New Mexico planning to sue the US government over toxic Colorado mine spill

Yellow mine waste water from the Gold King Mine is seen in San Juan County, Colorado, in this picture released by the Environmental Protection Agency (EPA) taken August 7, 2015 © EPA
New Mexico has signaled that it will sue the federal government, along with the owners of two Colorado mines, for a massive spill of 3 million gallons of toxic metals into the Animas River. The spill contaminated rivers and agricultural lands in four states.

New Mexico made its intent to sue known in papers filed on Thursday claiming the government had created “an imminent and substantial endangerment to the health of New Mexico’s citizens and the environment of the Animas and San Juan Rivers,” the Associated Press reported.

The notice targets the US Environmental Protection Agency and the Bureau of Land Management, as well as the Gold King and Sunnyside Mines, whose waste polluted the Animas and San Juan rivers on August 5, 2015.

“From the very beginning, the EPA failed to hold itself accountable in the same way that it would a private business,” Ryan Flynn, cabinet secretary of New Mexico’s environment department, said in a statement. “The EPA caused an unprecedented disaster that may affect our state for years to come; they must take responsibility.”

An EPA cleanup crew at the Gold King Mine, Colorado accidentally set loose 3 million gallons of toxic mine sludge and wastewater containing the heavy metals arsenic, lead, cadmium, copper, mercury and zinc. The accident contaminated rivers in Colorado, Utah and New Mexico, briefly shutting down drinking water supplies and raising alarms over the spill’s potential long-term effects on agriculture.

Photographs taken in the aftermath of the spill showed a mustard-colored plume in the rivers.

Specifically, the waste travelled through the Animas Valley, into New Mexico and the San Juan River, forcing farmers and municipalities to shut off water supplies at thousands of drinking water wells, including some as far as 100 miles away. Farmers and ranchers on the Navaho Nation were left without a water source for their crops and livestock for weeks.

Flynn said that the state had no choice but to sue because the EPA had shirked its duties. The notice asks the EPA “to take meaningful measures to clean up the affected areas and agree to a long-term plan that will research and monitor the effects of the toxic spill.”

The EPA told the AP that it is reviewing New Mexico’s plans to sue.

“EPA is working closely with the states to develop a long-term monitoring plan to evaluate potential environmental impacts from the spill and will be meeting with representatives in early February,” spokeswoman Christie St. Clair said. “EPA is also reimbursing state and local agencies for response-related costs associated with the spill.”

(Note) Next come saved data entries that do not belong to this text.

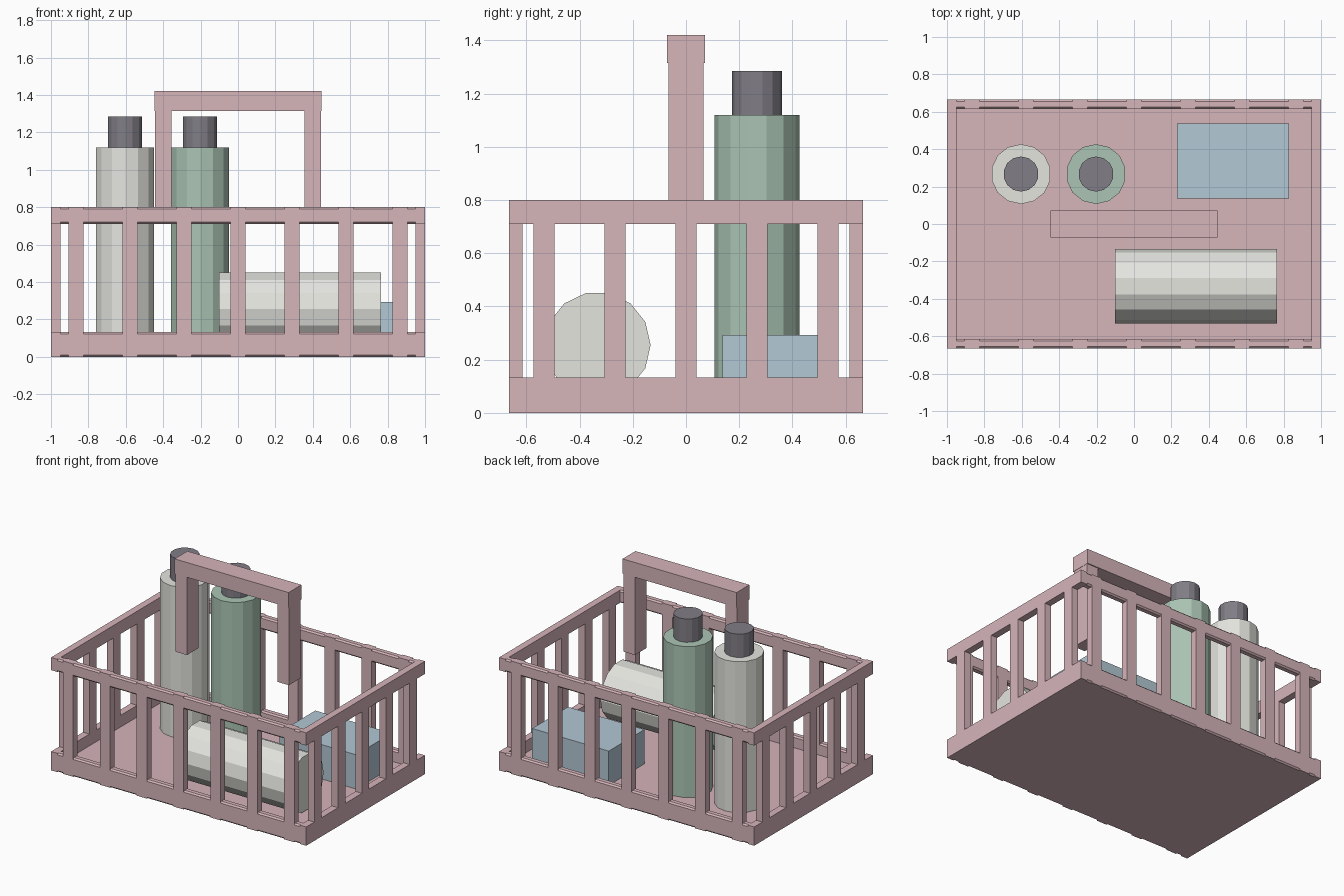
import bpy, bmesh, math
from mathutils import Matrix

if "Cube" in bpy.data.objects:
    bpy.data.objects.remove(bpy.data.objects["Cube"])


def material(name, rgb):
    m = bpy.data.materials.new(name)
    m.diffuse_color = (*rgb, 1)
    m.use_nodes = True
    m.node_tree.nodes["Principled BSDF"].inputs["Base Color"].default_value = m.diffuse_color
    return m


PINK = material("pink", (0.67, 0.46, 0.49))
GREEN = material("green", (0.41, 0.56, 0.46))
BLUE = material("blue", (0.45, 0.58, 0.66))
CREAM = material("cream", (0.78, 0.78, 0.74))
DARK = material("dark_grey", (0.22, 0.21, 0.24))


def finish(bm, name, mat):
    me = bpy.data.meshes.new(name)
    bm.to_mesh(me)
    bm.free()
    me.materials.append(mat)
    ob = bpy.data.objects.new(name, me)
    bpy.context.collection.objects.link(ob)
    return ob


def box(name, x, y, z, mat, chamfer=0):
    """Box from (min, max) ranges; optional chamfer on the edges along x."""
    bm = bmesh.new()
    bmesh.ops.create_cube(bm, size=1)
    for v in bm.verts:
        for i, (lo, hi) in enumerate((x, y, z)):
            v.co[i] = lo if v.co[i] < 0 else hi
    if chamfer:
        edges = [e for e in bm.edges
                 if abs(e.verts[0].co.x - e.verts[1].co.x) > 0.1]
        bmesh.ops.bevel(bm, geom=edges, offset=chamfer, segments=1,
                        affect='EDGES')
    return finish(bm, name, mat)


def cylinder(name, centre, radius, length, mat, along_x=False):
    bm = bmesh.new()
    m = Matrix.Translation(centre)
    if along_x:
        m = m @ Matrix.Rotation(math.pi / 2, 4, 'Y')
    bmesh.ops.create_cone(bm, cap_ends=True, segments=14, radius1=radius,
                          radius2=radius, depth=length, matrix=m)
    return finish(bm, name, mat)


X, Y, H, T = 1.0, 0.665, 0.80, 0.05   # basket half sizes, height, wall
FLOOR = 0.05

# Basket floor
box("basket_floor", (-X + 0.02, X - 0.02), (-Y + 0.02, Y - 0.02), (0, FLOOR), PINK)

# Rails and slats on all four walls
for s in (-1, 1):
    side = "front" if s < 0 else "back"
    end = "left" if s < 0 else "right"
    yr = sorted((s * Y, s * (Y - T)))
    xr = sorted((s * X, s * (X - T)))
    for level, zr in (("lower", (0, 0.133)), ("upper", (0.71, H))):
        box(f"{side}_{level}_rail", (-X + T, X - T), yr, zr, PINK, 0.01)
        box(f"{end}_{level}_rail", xr, (-Y, Y), zr, PINK)
    for i in range(-3, 4):
        c = i * 0.289
        box(f"{side}_slat", (c - 0.04, c + 0.04), yr, (0, H), PINK)
    for i in range(-2, 3):
        c = i * 0.267
        box(f"{end}_slat", xr, (c - 0.04, c + 0.04), (0.133, 0.71), PINK)
    # Handle leg
    lx = sorted((s * 0.445, s * 0.355))
    box(f"handle_{end}_leg", lx, (-0.065, 0.065), (0.76, 1.315), PINK)

# Handle grip
box("handle_grip", (-0.447, 0.447), (-0.072, 0.072), (1.315, 1.42), PINK)

# Standing bottles with caps
for name, x, mat in (("cream_bottle", -0.604, CREAM), ("green_bottle", -0.203, GREEN)):
    cylinder(name, (x, 0.267, (FLOOR + 1.12) / 2), 0.16, 1.12 - FLOOR, mat)
    cylinder(name + "_cap", (x, 0.267, 1.2025), 0.094, 0.165, DARK)

# Rolled towel and box
cylinder("rolled_towel", (0.332, -0.333, 0.255), 0.2, 0.865, CREAM, along_x=True)
box("blue_box", (0.23, 0.83), (0.137, 0.537), (FLOOR, 0.293), BLUE)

Although the EPA had claimed that the spill was “likely inevitable," the results of an investigation conducted by the Department of the Interior’s Bureau of Reclamation, which were released in October of 2015, found that the Environmental Protection Agency was solely to blame for the spill.

Hasty operations by the EPA were the sole cause, the Interior report concluded. The Gold King Mine burst because the EPA had neglected to check its water levels before excavating the already weakened mine entrance. Though the EPA had acknowledged some risk of a blowout in June 2014, the dangers had been building for decades. Despite the fact that mining companies had redirected water flow through the mines, causing it to build up, Interior officials say the spill could have still been avoided if the EPA had done its due diligence.